  58. ^ Brenner, Sydney; Sejnowski, Terrence (2018). In the Spirit of Science: Lectures by Sydney Brenner on DNA, Worms and Brains. World Scientific Publishing Co. doi:10.1142/11029. ISBN 978-981-3271-73-9.
  59. ^ Gilbert, S.F. (2000). "The Developmental Mechanics of Cell Specification". Developmental Biology. Sunderland (MA): Sinauer Associates. ISBN 978-0-87893-243-6.
  60. ^ McKay, R. (1997). "The Origins of the Central Nervous System". In Gage, F.H.; Christen, Y. (eds.). Isolation, Characterization and Utilization of CNS Stem Cells. Berlin Heidelberg: Springer-Verlag. pp. 169–170. ISBN 978-3-642-80308-6.
  61. ^ Marcus, Gary Fred (2004). The Birth of the Mind: How a Tiny Number of Genes Creates the Complexities of Human Thought. Basic Books. p. 64. ISBN 9780465044054.
  62. ^ Rensberger, Boyce (1998). Life Itself: Exploring the Realm of the Living Cell. Oxford University Press. p. 162. ISBN 9780195125009.
  63. ^ "Sydney Brenner CV" (PDF). ETH Zurich. Retrieved 6 April 2019.
  64. ^ "Sydney Brenner Curriculum Vitae". Retrieved 6 April 2019.
  65. ^ "Sydney Brenner".
  66. ^ "Sydney Brenner".
  67. ^ "All Gairdner Winners". The Canada Gairdner Awards. Retrieved 5 April 2019.
  68. ^ "APS Member History".
  69. ^ "2002 Nobel Prize". Retrieved 28 September 2008.
  70. ^ "Dan David Prize laureate 2002: Sydney Brenner". Archived from the original on 23 July 2011. Retrieved 28 September 2008.

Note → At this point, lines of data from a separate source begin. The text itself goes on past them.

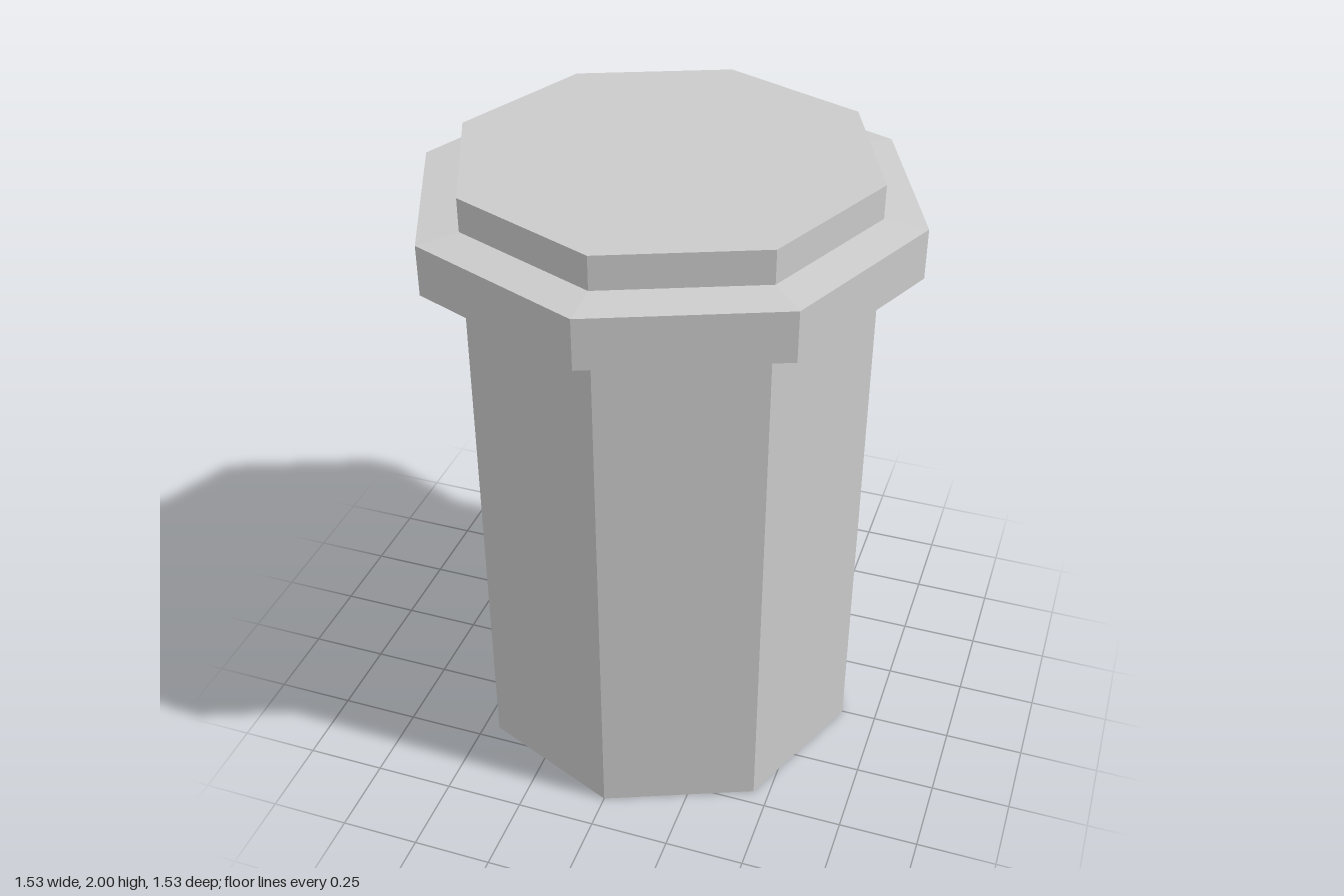
import * as THREE from 'three';

const R = 0.637;                              // corner radius of the octagonal body
const SIDES = 8;
const HALF = R * Math.sin(Math.PI / SIDES);   // half width of one wall
const APOTHEM = R * Math.cos(Math.PI / SIDES);
const WALL = 0.014;                           // wall thickness
const HEIGHT = 2;
const WINDOW_HALF = 0.122;
const WINDOW_SIDE = 6;                        // the wall that carries the openings
const WINDOWS = [[0.014, 0.36], [0.46, 0.775]];

const material = new THREE.MeshStandardMaterial({ color: 0xcccccc, flatShading: true });

function add(group, name, geometry) {
  const mesh = new THREE.Mesh(geometry, material);
  mesh.name = name;
  group.add(mesh);
  return mesh;
}

// Upright rectangle, used for walls and their openings
function rectangle(path, half, y0, y1) {
  path.moveTo(-half, y0);
  path.lineTo(half, y0);
  path.lineTo(half, y1);
  path.lineTo(-half, y1);
  path.closePath();
  return path;
}

// One flat wall panel, with its outer face on the octagon
function wallGeometry(openings) {
  const shape = rectangle(new THREE.Shape(), HALF, 0, HEIGHT);
  for (const [y0, y1] of openings) {
    shape.holes.push(rectangle(new THREE.Path(), WINDOW_HALF, y0, y1));
  }
  const geometry = new THREE.ExtrudeGeometry(shape, { depth: WALL, bevelEnabled: false });
  return geometry.translate(0, 0, APOTHEM - WALL);
}

export function createModel() {
  const model = new THREE.Group();
  model.name = 'octagonalTower';

  // Hollow body: eight walls, one with two openings
  const walls = new THREE.Group();
  walls.name = 'walls';
  for (let i = 0; i < SIDES; i++) {
    const open = i === WINDOW_SIDE;
    const wall = add(walls, open ? 'windowWall' : 'wall', wallGeometry(open ? WINDOWS : []));
    wall.rotation.y = (i + 0.5) * Math.PI * 2 / SIDES;
  }
  model.add(walls);

  // Floor and roof close the body
  const plate = new THREE.CylinderGeometry(R - 0.004, R - 0.004, WALL, SIDES);
  add(model, 'floor', plate).position.y = WALL / 2;
  add(model, 'roof', plate).position.y = HEIGHT - WALL / 2;

  // Collar with slightly sloped top and underside
  const profile = [[R - 0.01, 1.718], [0.765, 1.73], [0.765, 1.885], [R - 0.01, 1.898]]
    .map(([x, y]) => new THREE.Vector2(x, y));
  const collar = new THREE.LatheGeometry(profile, SIDES).toNonIndexed();
  collar.computeVertexNormals();
  add(model, 'collar', collar);

  return model;
}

  71. ^ March of Dimes and Richard B. Johnston, Jr., MD Prize in Developmental Biology Awardees (PDF), retrieved 5 April 2019
  72. ^ Sudhausi, Walter; Kiontke, Karin (25 April 2007). "Comparison of the cryptic nematode species Caenorhabditis brenneri sp. n" (PDF). Zootaxa. 1456: 45–62. doi:10.11646/zootaxa.1456.1.2.
  73. ^ "Sydney Brenner Institute for Molecular Bioscience". University of the Witwatersrand. Retrieved 28 September 2008.
  74. ^ "There's a New Squid in Town". Okinawa Institute of Science and Technology Graduate University OIST. 11 December 2019. Retrieved 15 February 2020.
  75. ^ "Loose Ends" : Collection of Loose Ends/False Starts columns by 'Uncle Syd.' from January 1994 to December 2000 (Current Biology, 1997) ISBN 1859223257
  76. ^ 'My Life in Science', with Lewis Wolpert, edited by Errol C. Friedberg and Eleanor Lawrence, BioMed Central, 2001; ISBN 0-9540278-0-9
  77. ^ István Hargittai; Magdolna Hargittai (2006). Candid Science VI: More Conversations with Famous Scientists. p. 32. ISBN 9781908977533.
  78. ^ Shuzhen, Sim (5 April 2019). "Sydney Brenner, 'father of the worm' and decoder of DNA, dies at 92".
  79. ^ "Sydney Brenner (1927–2019)". MRC Laboratory of Molecular Biology. 5 April 2019. Retrieved 6 April 2019.

Further reading